[EXERCISE MATERIALS — start]

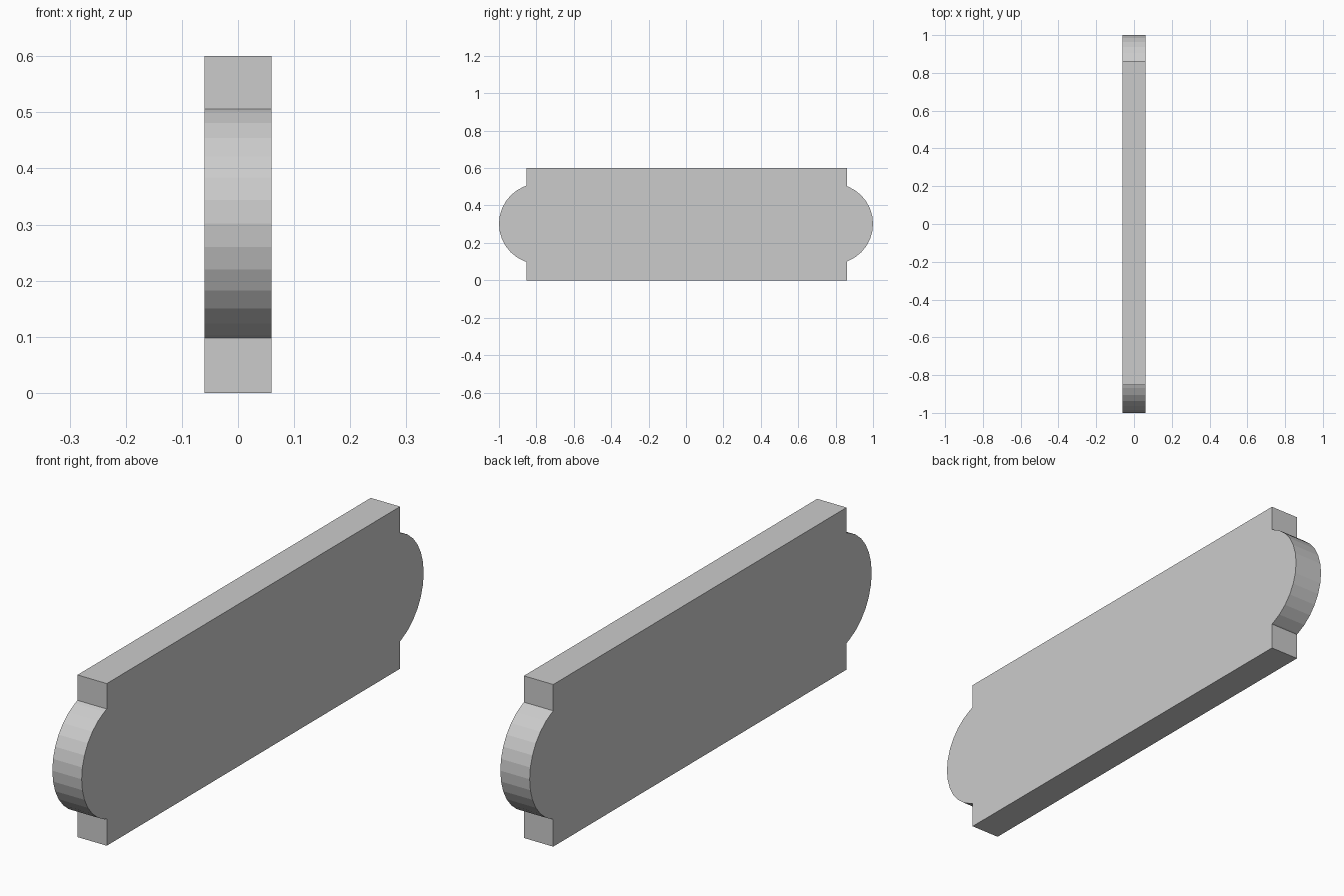
import bpy, bmesh
from math import sin, cos, pi, sqrt, asin, radians

if "Cube" in bpy.data.objects:
    bpy.data.objects.remove(bpy.data.objects["Cube"])

HALF_T, HEIGHT = 0.06, 0.6
R, CY, CZ = 0.215, 0.785, 0.302
SEG = 2 * pi / 32


def end_profile(side, edge):
    """Bottom-to-top outline of one end: shoulder, rounded lobe, shoulder."""
    half = sqrt(R * R - (edge - CY) ** 2)
    limit = asin(half / R)
    pts = [(side * edge, 0), (side * edge, CZ - half)]
    for i in range(-8, 9):
        if abs(i * SEG) < limit - radians(1):
            pts.append((side * (CY + R * cos(i * SEG)), CZ + R * sin(i * SEG)))
    return pts + [(side * edge, CZ + half), (side * edge, HEIGHT)]


# Plaque outline, extruded through its thickness
outline = end_profile(1, 0.862) + end_profile(-1, 0.853)[::-1]
bm = bmesh.new()
face = bm.faces.new([bm.verts.new((-HALF_T, y, z)) for y, z in outline])
ext = bmesh.ops.extrude_face_region(bm, geom=[face], use_keep_orig=True)
moved = [g for g in ext["geom"] if isinstance(g, bmesh.types.BMVert)]
bmesh.ops.translate(bm, verts=moved, vec=(2 * HALF_T, 0, 0))
bmesh.ops.recalc_face_normals(bm, faces=bm.faces)

mesh = bpy.data.meshes.new("plaque_panel")
bm.to_mesh(mesh)
bm.free()
panel = bpy.data.objects.new("plaque_panel", mesh)
bpy.context.collection.objects.link(panel)
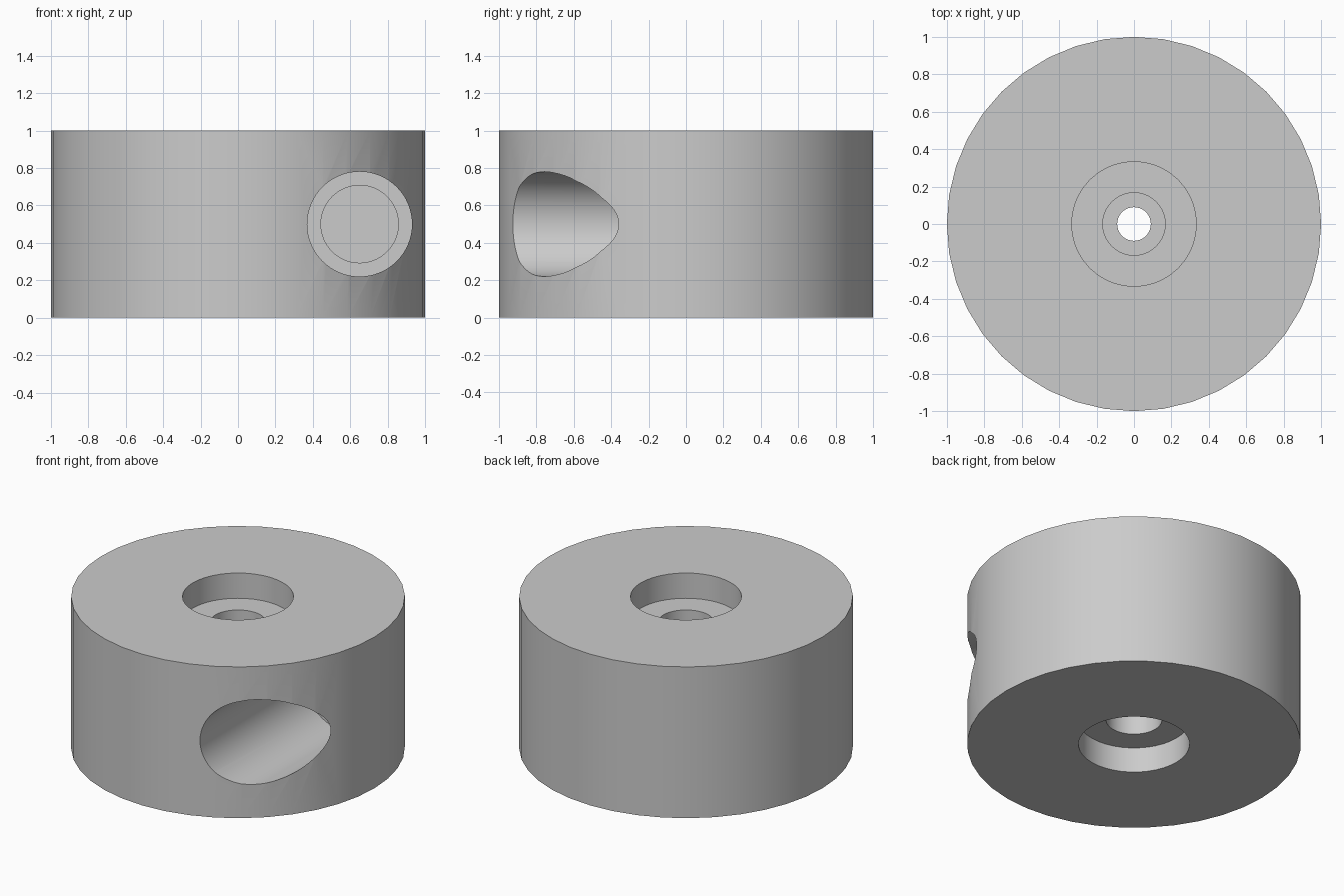
import bpy
import bmesh
from math import cos, sin, pi, radians
from mathutils import Matrix

cube = bpy.data.objects.get("Cube")
if cube:
    bpy.data.objects.remove(cube, do_unlink=True)

grey = bpy.data.materials.new("plain grey")
grey.use_nodes = True
colour = (0.6, 0.6, 0.6, 1)
grey.diffuse_color = colour
grey.node_tree.nodes["Principled BSDF"].inputs["Base Color"].default_value = colour


def lathe(name, profile, sides, closed, matrix=Matrix()):
    """Turn a (radius, height) profile round z; cap the ends unless closed."""
    bm = bmesh.new()
    rings = [[bm.verts.new((r * cos(2 * pi * i / sides), r * sin(2 * pi * i / sides), z))
              for i in range(sides)] for r, z in profile]
    pairs = list(zip(rings, rings[1:]))
    if closed:
        pairs.append((rings[-1], rings[0]))
    else:
        bm.faces.new(rings[0])
        bm.faces.new(rings[-1])
    for a, b in pairs:
        for i in range(sides):
            j = (i + 1) % sides
            bm.faces.new((a[i], a[j], b[j], b[i]))
    bmesh.ops.transform(bm, matrix=matrix, verts=bm.verts)
    bmesh.ops.recalc_face_normals(bm, faces=bm.faces)
    mesh = bpy.data.meshes.new(name)
    bm.to_mesh(mesh)
    bm.free()
    mesh.materials.append(grey)
    obj = bpy.data.objects.new(name, mesh)
    bpy.context.collection.objects.link(obj)
    return obj


# Disc with a stepped bore, the same from above and below
upper = [(0.09, 0.667), (0.167, 0.667), (0.167, 0.833), (0.333, 0.833), (0.333, 1), (1, 1)]
lower = [(r, 1 - z) for r, z in reversed(upper)]
body = lathe("round_body", upper + lower, 40, True)

# Blind stepped hole running back from the front, off to one side
step = [(0.28, -1.2), (0.28, 0.167), (0.207, 0.167), (0.207, 0.333)]
place = Matrix.Translation((0.65, 0, 0.5)) @ Matrix.Rotation(radians(-90), 4, "X")
cutter = lathe("side_hole_cutter", step, 64, False, place)
cutter.hide_render = True

cut = body.modifiers.new("side hole", "BOOLEAN")
cut.operation = "DIFFERENCE"
cut.solver = "EXACT"
cut.object = cutter

bpy.ops.object.select_all(action="DESELECT")
body.select_set(True)
bpy.context.view_layer.objects.active = body
bpy.ops.object.modifier_apply(modifier=cut.name)
bpy.data.objects.remove(cutter, do_unlink=True)
bpy.ops.object.shade_smooth_by_angle(angle=radians(30))
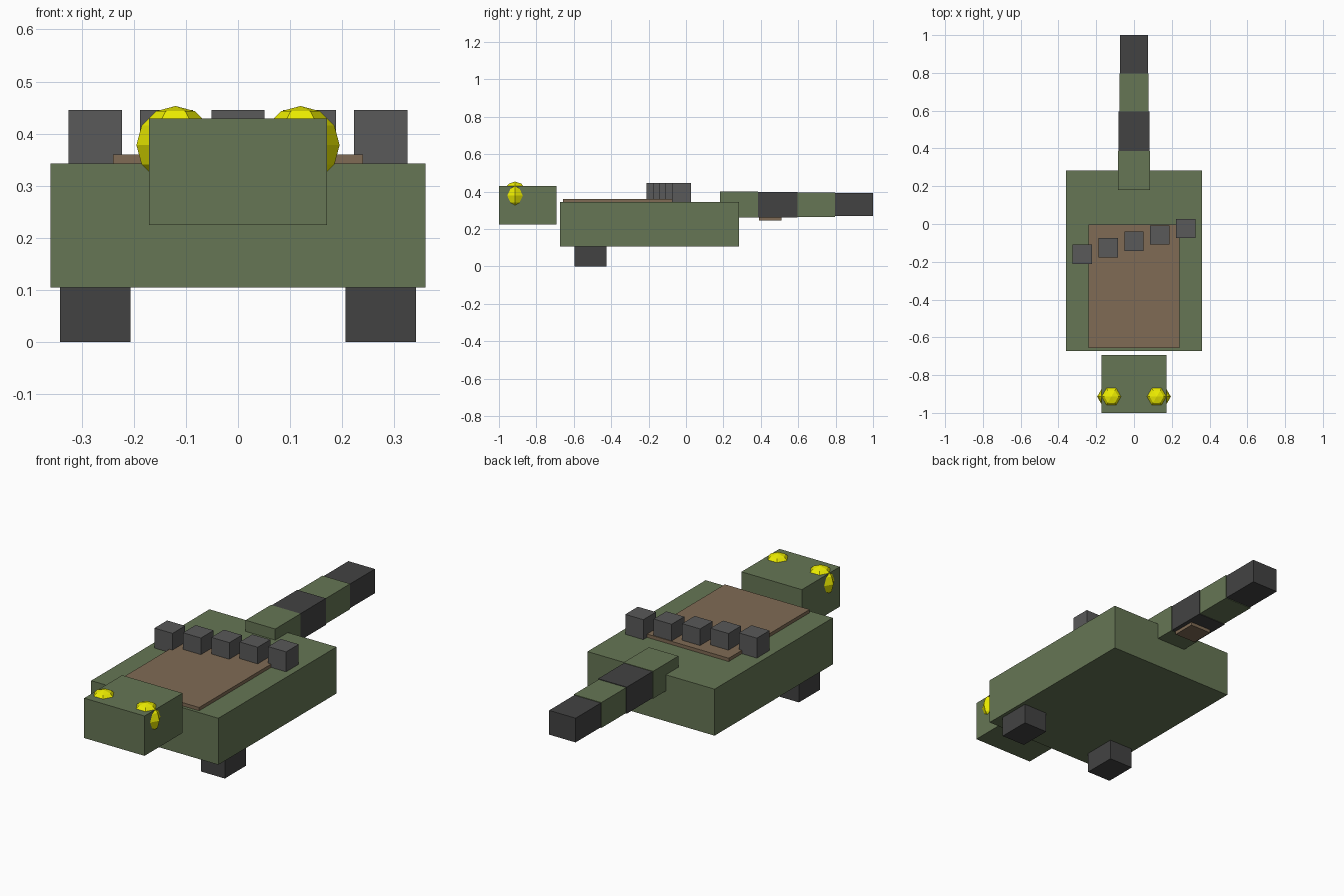
import bpy, bmesh
from math import sin, cos, pi, tau

if "Cube" in bpy.data.objects:
    bpy.data.objects.remove(bpy.data.objects["Cube"])


def material(name, rgb):
    m = bpy.data.materials.new(name)
    m.diffuse_color = (*rgb, 1)
    m.use_nodes = True
    m.node_tree.nodes["Principled BSDF"].inputs["Base Color"].default_value = m.diffuse_color
    return m


green = material("olive_green", (0.133, 0.181, 0.089))
brown = material("brown", (0.215, 0.147, 0.089))
dark = material("dark_grey", (0.055, 0.055, 0.055))
grey = material("spike_grey", (0.1, 0.1, 0.1))
yellow = material("yellow", (0.85, 0.85, 0.0))


def finish(name, bm, mat):
    bmesh.ops.recalc_face_normals(bm, faces=bm.faces)
    me = bpy.data.meshes.new(name)
    bm.to_mesh(me)
    bm.free()
    me.materials.append(mat)
    ob = bpy.data.objects.new(name, me)
    bpy.context.collection.objects.link(ob)
    return ob


def box(name, mat, x, y, z):
    """Box from (min, max) ranges on each axis."""
    bm = bmesh.new()
    bmesh.ops.create_cube(bm, size=1)
    for v in bm.verts:
        v.co = [(a + b) / 2 + c * (b - a) for c, (a, b) in zip(v.co, (x, y, z))]
    return finish(name, bm, mat)


def ball(name, mat, center, r, sides=6, rings=6):
    """Low-poly sphere: half circle spun about z, with a corner on the x axis."""
    bm = bmesh.new()
    arc = [bm.verts.new((r * sin(pi * i / rings), 0, r * cos(pi * i / rings)))
           for i in range(rings + 1)]
    edges = [bm.edges.new(p) for p in zip(arc, arc[1:])]
    bmesh.ops.spin(bm, geom=arc + edges, cent=(0, 0, 0), axis=(0, 0, 1),
                   angle=tau, steps=sides)
    bmesh.ops.remove_doubles(bm, verts=bm.verts, dist=1e-4)
    ob = finish(name, bm, mat)
    ob.location = center
    return ob


# body, back plate and head
box("body", green, (-0.36, 0.36), (-0.673, 0.283), (0.105, 0.343))
box("back_plate", brown, (-0.24, 0.24), (-0.657, -0.003), (0.325, 0.36))
box("head", green, (-0.171, 0.171), (-1.0, -0.693), (0.225, 0.429))

# eyes and front legs
for side, s in (("left", -1), ("right", 1)):
    ball(f"eye_{side}", yellow, (s * 0.12, -0.914, 0.378), 0.075)
    xs = sorted((s * 0.206, s * 0.342))
    box(f"leg_{side}", dark, xs, (-0.595, -0.425), (0.0, 0.11))

# slanted row of back spikes
for i in range(5):
    x, y, h = (i - 2) * 0.137, -0.092 + (i - 2) * 0.034, 0.051
    box(f"spike_{i + 1}", grey, (x - h, x + h), (y - h, y + h), (0.343, 0.445))

# tapering banded tail
joints = [0.181, 0.386, 0.595, 0.796, 1.0]
widths = [0.084, 0.081, 0.078, 0.075]
heights = [0.070, 0.068, 0.065, 0.062]
for i in range(4):
    w, h = widths[i], heights[i]
    box(f"tail_segment_{i + 1}", (green, dark)[i % 2], (-w, w),
        (joints[i], joints[i + 1]), (0.33 - h, 0.33 + h))

# small pad under the tail
box("tail_pad", brown, (-0.06, 0.06), (0.39, 0.51), (0.245, 0.28))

[EXERCISE MATERIALS — finish]

**ABOUT THIS TASK**
The response should be the listing above, limited to the lines between the one holding "# slanted row of back spikes" and the one holding "joints = [0.181, 0.386, 0.595, 0.796, 1.0]", inclusive, reproduced exactly.

**RESPONSE TO THE TASK**
# slanted row of back spikes
for i in range(5):
    x, y, h = (i - 2) * 0.137, -0.092 + (i - 2) * 0.034, 0.051
    box(f"spike_{i + 1}", grey, (x - h, x + h), (y - h, y + h), (0.343, 0.445))

# tapering banded tail
joints = [0.181, 0.386, 0.595, 0.796, 1.0]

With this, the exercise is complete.